Steve Binder, producer-director of the 1968 Elvis Presley Comeback Special, has written, along with Mary Beth Leidman, “Fade Up: 26 The Movers and Shakers of Variety Television,” a history of variety television as told by the voices of the men and women who were and are responsible for bringing these shows and stars into our homes for the past 65 years.
His work as an Emmy and ACE award winning director, producer, writer, educator and speaker, Golden Globes nominee and recipient of the 2008 Caucus award for directing, are just a few of Binder’s list of accomplishments.
Born and raised in Los Angeles, Binder attended USC as a pre-med student, served in the US Army as an announcer for the American Forces Network (AFN) in Austria & Germany and was recently inducted into the “Legends of AFN” at a military honor guard ceremony in Lake Tahoe, California.
Beginning his professional entertainment career at KABC in Los Angeles at the age of 22, he landed his first job working in the mailroom.

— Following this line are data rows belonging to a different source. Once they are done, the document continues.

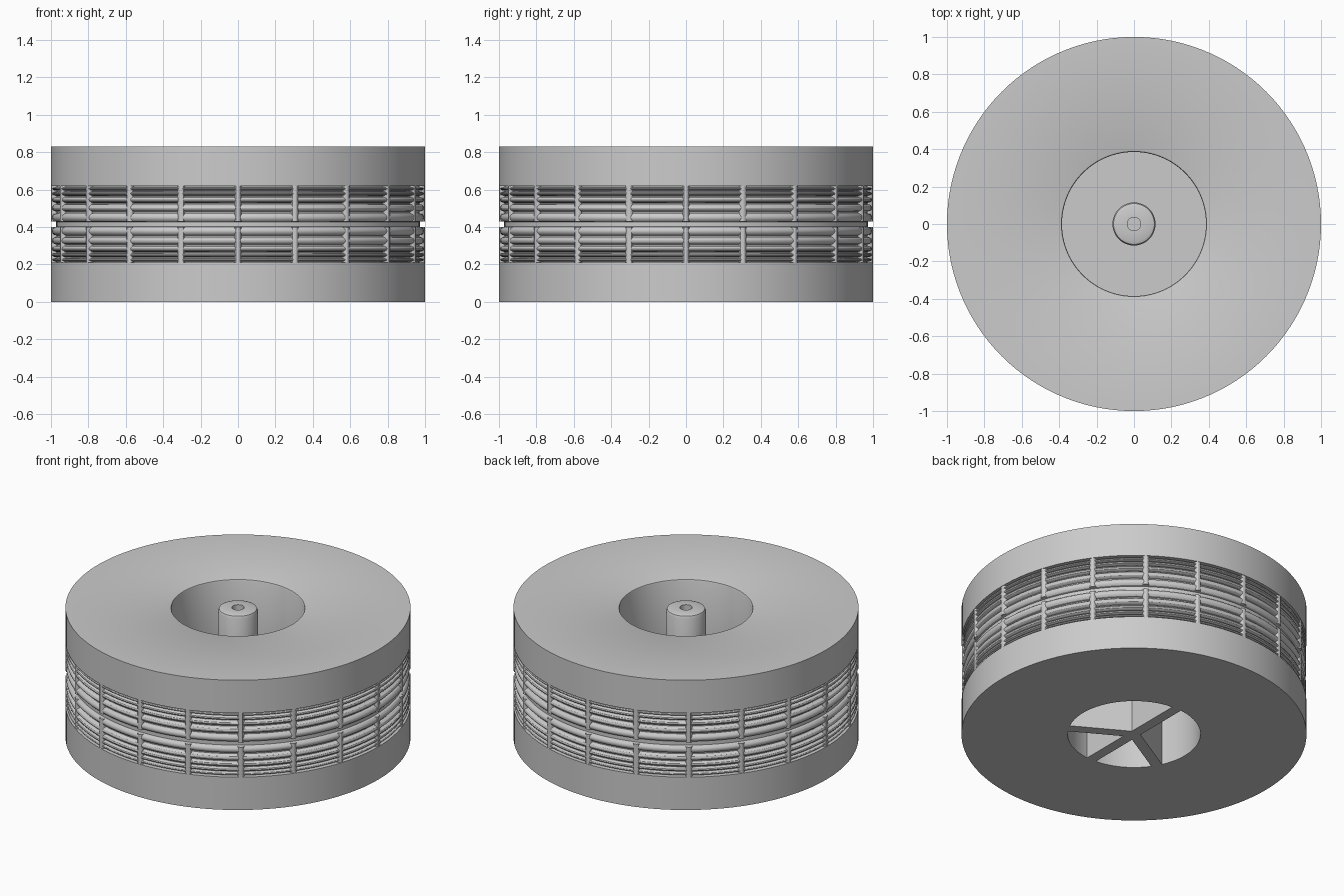
import bpy, bmesh
from math import pi, sin, cos, radians
from mathutils import Matrix, Vector

cube = bpy.data.objects.get("Cube")
if cube:
    bpy.data.objects.remove(cube)

grey = bpy.data.materials.new("plain_grey")
grey.use_nodes = True
grey.diffuse_color = (0.6, 0.6, 0.6, 1)
grey.node_tree.nodes["Principled BSDF"].inputs["Base Color"].default_value = (0.6, 0.6, 0.6, 1)

HEIGHT, MID = 0.83, 0.415
CAVITY, GROOVE = 0.385, 0.972


def finish(name, bm, smooth=True):
    bmesh.ops.recalc_face_normals(bm, faces=bm.faces)
    mesh = bpy.data.meshes.new(name)
    bm.to_mesh(mesh)
    bm.free()
    mesh.materials.append(grey)
    obj = bpy.data.objects.new(name, mesh)
    bpy.context.collection.objects.link(obj)
    if smooth:
        bpy.ops.object.select_all(action='DESELECT')
        obj.select_set(True)
        bpy.context.view_layer.objects.active = obj
        bpy.ops.object.shade_smooth_by_angle(angle=radians(30))
    return obj


def lathe(name, profile, steps):
    bm = bmesh.new()
    verts = [bm.verts.new((r, 0, z)) for r, z in profile]
    edges = [bm.edges.new(pair) for pair in zip(verts, verts[1:])]
    bmesh.ops.spin(bm, geom=verts + edges, axis=(0, 0, 1), cent=(0, 0, 0),
                   angle=2 * pi, steps=steps, use_merge=True)
    bmesh.ops.remove_doubles(bm, verts=bm.verts, dist=1e-5)
    return finish(name, bm)


# Rounded ribs: (centre offset from mid height, half width), narrowing outward
RIBS = [(0.036, 0.023), (0.088, 0.020), (0.131, 0.016), (0.164, 0.012), (0.190, 0.009)]


def rib_arc(offset, half):
    return [(GROOVE + 0.023 * sin(pi * i / 6), MID + offset + half * cos(pi * i / 6))
            for i in range(7)]


ribbed = []
for offset, half in reversed(RIBS):
    ribbed += rib_arc(offset, half)
for offset, half in RIBS:
    ribbed += rib_arc(-offset, half)

# Wheel body: hub with a blind bore, upper cavity, ribbed tread, lower cavity
hub = [(0, 0.68), (0.036, 0.68), (0.036, HEIGHT), (0.095, HEIGHT),
       (0.109, 0.824), (0.115, 0.81), (0.115, 0.45)]
upper = [(CAVITY, 0.45), (CAVITY, 0.82), (0.388, 0.827), (0.395, HEIGHT),
         (1, HEIGHT), (1, 0.62), (GROOVE, 0.62)]
lower = [(GROOVE, 0.21), (1, 0.21), (1, 0), (CAVITY, 0), (CAVITY, 0.38), (0, 0.38)]
lathe("wheel_body", hub + upper + ribbed + lower, 120)

# Upright tread bars, in an upper and a lower row
bm = bmesh.new()
for i in range(20):
    a = 2 * pi * i / 20
    for side in (-1, 1):
        place = Matrix.Translation((0.979 * cos(a), 0.979 * sin(a), MID + side * 0.11))
        bmesh.ops.create_cone(bm, cap_ends=True, segments=12, radius1=0.02,
                              radius2=0.02, depth=0.19, matrix=place)
finish("tread_bars", bm)

# Underside spokes: one to the back, three fanned to the front
bm = bmesh.new()
for degrees in (90, -30, -90, -150):
    turn = Matrix.Rotation(radians(degrees), 4, 'Z')
    shape = Matrix.Translation((0.193, 0, 0.195)) @ Matrix.Diagonal((0.386, 0.065, 0.39, 1))
    bmesh.ops.create_cube(bm, size=1, matrix=turn @ shape)
finish("underside_spokes", bm, smooth=False)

Less than a few months later, Binder became a full-time director for KABC directing the popular pie throwing “Soupy Sales Show” airing five days a week on the local KABC station and primetime on the ABC Network on Monday nights.
As television’s youngest network director, Binder chose to go free-lance and spent the next two years directing for Steve Allen. His first job was to direct twenty-six half hours of “Jazz Scene, U.S.A.,” hosted by Oscar Brown Jr. and distributed worldwide by Desilu Studios. Allen financed the production and served as the series executive producer. The series featured half hour mini-specials with 26 jazz giants including Stan Kenton, Shorty Rogers, Cannonball Adderley, The Jazz Messengers and Lou Rawls.

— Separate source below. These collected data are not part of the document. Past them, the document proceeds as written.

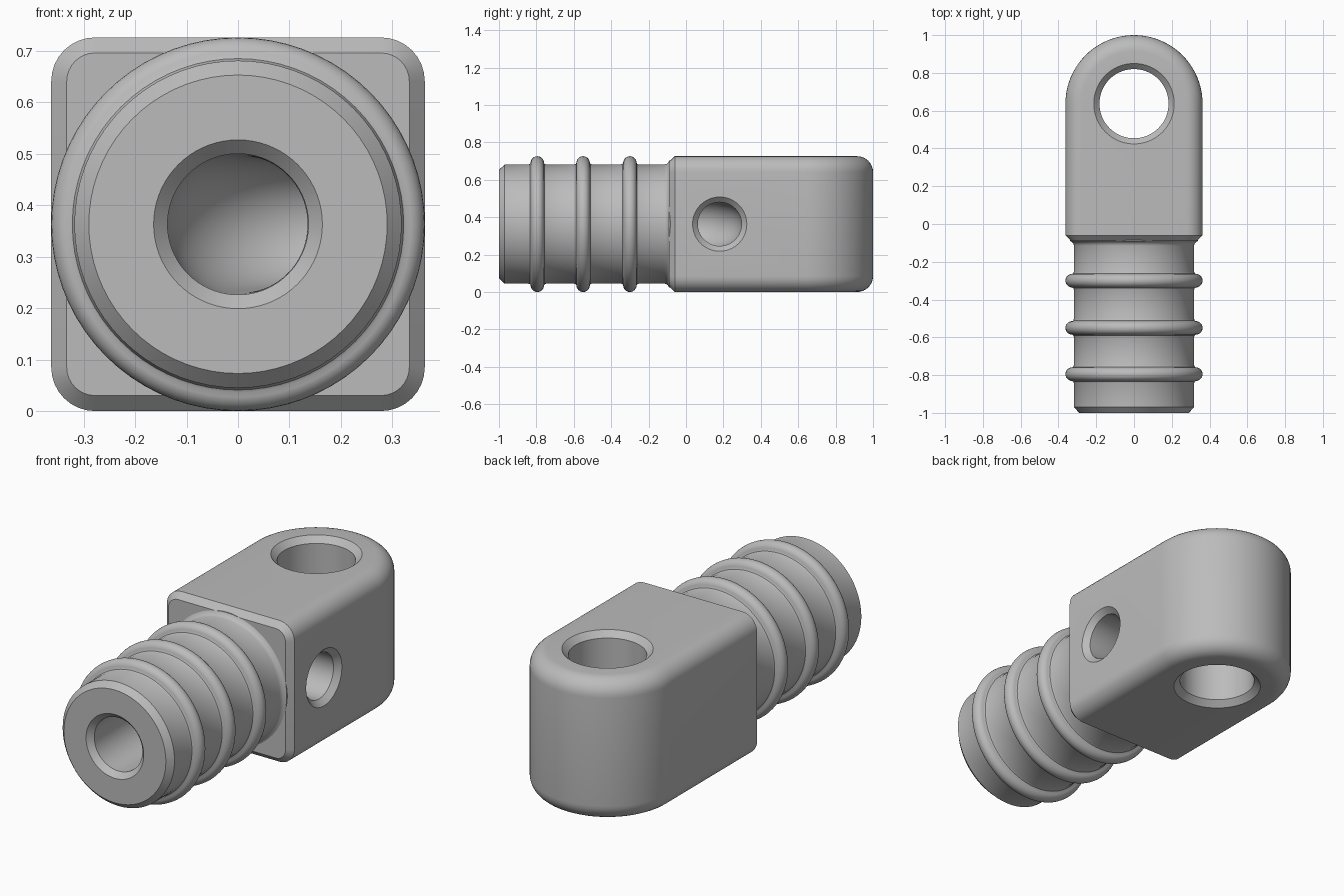
import bpy, bmesh
from math import sin, cos, pi
from mathutils import Vector

cube = bpy.data.objects.get("Cube")
if cube:
    bpy.data.objects.remove(cube, do_unlink=True)

W = 0.363          # half width and half height of the block
EYE_Y = 0.637      # centre of the rounded end
PORT_Y = 0.18      # centre of the side port
UP = Vector((0, 0, 1))
FORWARD = Vector((0, 1, 0))

grey = bpy.data.materials.new("plain_grey")
grey.use_nodes = True
grey.diffuse_color = (0.5, 0.5, 0.5, 1)
grey.node_tree.nodes["Principled BSDF"].inputs["Base Color"].default_value = (0.5, 0.5, 0.5, 1)


def finish(bm, name):
    bmesh.ops.recalc_face_normals(bm, faces=bm.faces)
    mesh = bpy.data.meshes.new(name)
    bm.to_mesh(mesh)
    bm.free()
    obj = bpy.data.objects.new(name, mesh)
    bpy.context.collection.objects.link(obj)
    mesh.materials.append(grey)
    return obj


def loft(bm, rings):
    """Skin closed rings of points and cap both ends."""
    rows = [[bm.verts.new(p) for p in ring] for ring in rings]
    n = len(rows[0])
    for a, b in zip(rows, rows[1:]):
        for i in range(n):
            j = (i + 1) % n
            bm.faces.new((a[i], a[j], b[j], b[i]))
    bm.faces.new(rows[0])
    bm.faces.new(rows[-1])


def tube(name, stations, sides=72):
    """Round solid through stations of (centre, axis, radius)."""
    rings = []
    for centre, axis, r in stations:
        side = axis.cross(UP) if abs(axis.z) < 0.5 else Vector((1, 0, 0))
        other = axis.cross(side)
        rings.append([centre + r * (side * cos(2 * pi * i / sides) + other * sin(2 * pi * i / sides))
                      for i in range(sides)])
    bm = bmesh.new()
    loft(bm, rings)
    return finish(bm, name)


# Block: D-shaped outline with rounded upper and lower rims
ROUND = 0.085
layers = [(ROUND * (1 - sin(t)), ROUND * (1 - cos(t))) for t in [i * pi / 16 for i in range(9)]]
layers = [(inset, z) for inset, z in layers]
layers += [(inset, 2 * W - z) for inset, z in reversed(layers)]
rings = []
for inset, z in layers:
    r = W - inset
    ring = [Vector((r * cos(pi * i / 40), EYE_Y + r * sin(pi * i / 40), z)) for i in range(41)]
    rings.append(ring + [Vector((-r, -0.06, z)), Vector((r, -0.06, z))])
bm = bmesh.new()
loft(bm, rings)
# chamfered front of the block
front = [f for f in bm.faces if all(v.co.y < -0.05 for v in f.verts)]
front = bmesh.ops.dissolve_faces(bm, faces=front)["region"]
bmesh.ops.recalc_face_normals(bm, faces=bm.faces)
bmesh.ops.inset_region(bm, faces=front, thickness=0.03, depth=0.03, use_even_offset=True)
body = finish(bm, "hose_fitting")

# Shaft: turned profile with three raised rings and a flared root
R = 0.318
profile = [(-1, 0.29), (-0.97, R)]
for y in (-0.795, -0.55, -0.30):
    profile += [(y - 0.048, R), (y - 0.039, R + 0.004)]
    profile += [(y - 0.036 * cos(a), R + 0.009 + 0.036 * sin(a)) for a in [i * pi / 12 for i in range(13)]]
    profile += [(y + 0.039, R + 0.004), (y + 0.048, R)]
profile += [(-0.115, R), (-0.105, 0.321), (-0.096, 0.328), (-0.09, 0.34), (-0.085, 0.34), (0, 0.3)]
shaft = tube("ribbed_shaft", [(Vector((0, y, W)), FORWARD, r) for y, r in profile])

# Eye cutter: through hole with a countersink at both ends
eye = tube("eye_cutter", [(Vector((0, EYE_Y, z)), UP, r) for z, r in
           [(-0.03, 0.243), (0.03, 0.183), (2 * W - 0.03, 0.183), (2 * W + 0.03, 0.243)]])

# Passage cutter: front bore bending to the port on the left side
BEND = 0.18
path = [(Vector((0, -1.03, W)), FORWARD, 0.193), (Vector((0, -0.972, W)), FORWARD, 0.137)]
for i in range(17):
    a = pi / 2 * i / 16
    path.append((Vector((BEND * (1 - cos(a)), PORT_Y - BEND + BEND * sin(a), W)),
                 Vector((sin(a), cos(a), 0)), 0.137 - 0.02 * i / 16))
out = Vector((1, 0, 0))
path += [(Vector((W - 0.028, PORT_Y, W)), out, 0.117), (Vector((W + 0.028, PORT_Y, W)), out, 0.173)]
passage = tube("passage_cutter", path)

# Join the shaft, then cut the holes
for tool, operation in ((shaft, "UNION"), (eye, "DIFFERENCE"), (passage, "DIFFERENCE")):
    mod = body.modifiers.new(tool.name, "BOOLEAN")
    mod.operation = operation
    mod.solver = "EXACT"
    mod.object = tool
bpy.context.view_layer.update()
result = bpy.data.meshes.new_from_object(body.evaluated_get(bpy.context.evaluated_depsgraph_get()))
body.modifiers.clear()
body.data = result
for tool in (shaft, eye, passage):
    bpy.data.objects.remove(tool, do_unlink=True)

# Smooth shading with crisp edges
for o in bpy.context.selected_objects:
    o.select_set(False)
body.select_set(True)
bpy.context.view_layer.objects.active = body
bpy.ops.object.shade_smooth_by_angle(angle=pi / 6)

Before the series was completed, Binder doubled his duties by directing the popular late night syndicated show for Westinghouse Broadcasting, “THE Steve Allen Show” across the street from the Hollywood landmark, The Hollywood Ranch Market on La Mirada and Vine Street. It aired for 90 minutes, five nights a week for over two years. This prompted television critic, Cecil Smith, of the L.A. TIMES to devote his entire column about the young Binder, and the doors to a long career in Hollywood opened up.

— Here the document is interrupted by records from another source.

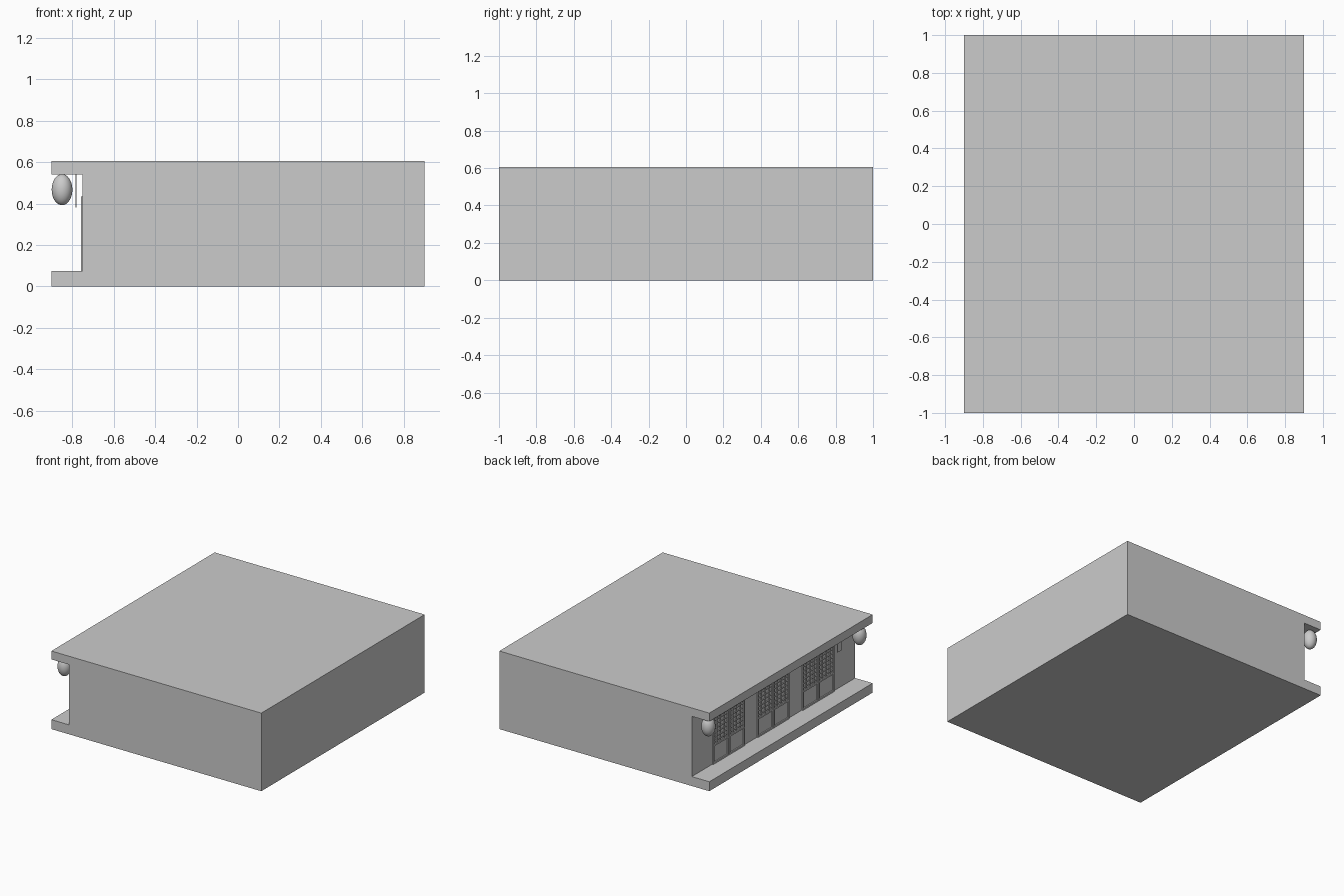
import bpy, bmesh
from mathutils import Matrix, Vector

if "Cube" in bpy.data.objects:
    bpy.data.objects.remove(bpy.data.objects["Cube"])


def boxes(name, specs):
    """One object from (x0, x1, y0, y1, z0, z1) boxes."""
    bm = bmesh.new()
    for x0, x1, y0, y1, z0, z1 in specs:
        m = Matrix.Translation(((x0 + x1) / 2, (y0 + y1) / 2, (z0 + z1) / 2))
        m = m @ Matrix.Diagonal((x1 - x0, y1 - y0, z1 - z0, 1))
        bmesh.ops.create_cube(bm, size=1, matrix=m)
    me = bpy.data.meshes.new(name)
    bm.to_mesh(me)
    bm.free()
    ob = bpy.data.objects.new(name, me)
    bpy.context.collection.objects.link(ob)
    return ob


# C-shaped building body, profile in x/z extruded along y
profile = [(-0.9, 0), (0.9, 0), (0.9, 0.605), (-0.9, 0.605), (-0.9, 0.54),
           (-0.75, 0.54), (-0.75, 0.073), (-0.9, 0.073)]
bm = bmesh.new()
face = bm.faces.new([bm.verts.new((x, -1, z)) for x, z in profile])
ext = bmesh.ops.extrude_face_region(bm, geom=[face])
bmesh.ops.translate(bm, vec=Vector((0, 2, 0)),
                    verts=[v for v in ext["geom"] if isinstance(v, bmesh.types.BMVert)])
bmesh.ops.recalc_face_normals(bm, faces=bm.faces)
me = bpy.data.meshes.new("building_body")
bm.to_mesh(me)
bm.free()
bpy.context.collection.objects.link(bpy.data.objects.new("building_body", me))


# Sliding lattice doors, three pairs along the recessed wall
def door(name, y0, y1):
    out, wall, z0, z1, mid, f = -0.759, -0.749, 0.073, 0.435, 0.21, 0.012
    parts = [(out, wall, y0, y0 + f, z0, z1), (out, wall, y1 - f, y1, z0, z1)]
    # rails
    parts += [(out, wall, y0, y1, z, z + f) for z in (z0, mid, z1 - f)]
    # lattice
    w = y1 - y0
    parts += [(out + 0.002, wall, y0 + w * k / 4 - 0.003, y0 + w * k / 4 + 0.003, mid, z1)
              for k in (1, 2, 3)]
    h = z1 - mid
    parts += [(out + 0.003, wall, y0, y1, mid + h * k / 7 - 0.003, mid + h * k / 7 + 0.003)
              for k in range(1, 7)]
    boxes(name, parts)


for i, c in enumerate((-0.54, 0.01, 0.555)):
    door(f"door_left_{i}", c - 0.193, c - 0.003)
    door(f"door_right_{i}", c + 0.003, c + 0.193)

# Thin hanging sign under the eave
boxes("hanging_sign", [(-0.784, -0.779, -0.785, -0.735, 0.38, 0.545)])

# Paper lanterns at both ends of the eave
for i, y in enumerate((0.94, -0.91)):
    bpy.ops.mesh.primitive_uv_sphere_add(segments=32, ring_count=16, radius=1,
                                         location=(-0.85, y, 0.467))
    ob = bpy.context.object
    ob.name = f"lantern_{i}"
    ob.scale = (0.05, 0.05, 0.075)
    bpy.ops.object.shade_smooth()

While directing the Allen show, Steve directed his first feature film, “THE T.A.M.I. SHOW” (Teen-Age Awards Music International) hosted by Jan & Dean and starring James Brown and the Flames, The Rolling Stones, Diana Ross and the Supremes, Smokey Robinson and the Miracles, Marvin Gaye, Chuck Berry, The Beach Boys, Lesley Gore, Chuck Berry, Gerry and the Pacemakers and the Barbarians. “Arguably, the T.A.M.I. SHOW is the greatest of all Rock films” … LA Times Magazine.
The list of Binder’s accomplishments as executive producer/producer/director/writer include: “Hullabaloo,” “The Danny Kaye Show,” “The Big Show,” “Don Kirshner’s Rock Concert,” “Smokey Robinson’s Motown Revue,” four “Prime-Time Emmy Awards,” “Pee-Wee’s Playhouse,” Hallmark’s “Zoobilee Zoo,” multiple “Soul Train Music Awards,” “Desk Awards,” “Gilligan’s Island,” “It’s About Time,” “Shields & Yarnell,” “The Mac Davis Show,” (series and specials), “Norman Corwin Theater,” “Divas 2000,” “Super Bowl XXX” with Diana Ross and another feature film, James Whitmore’s brilliant Academy Award nominated performance in “Give ’em Hell, Harry!”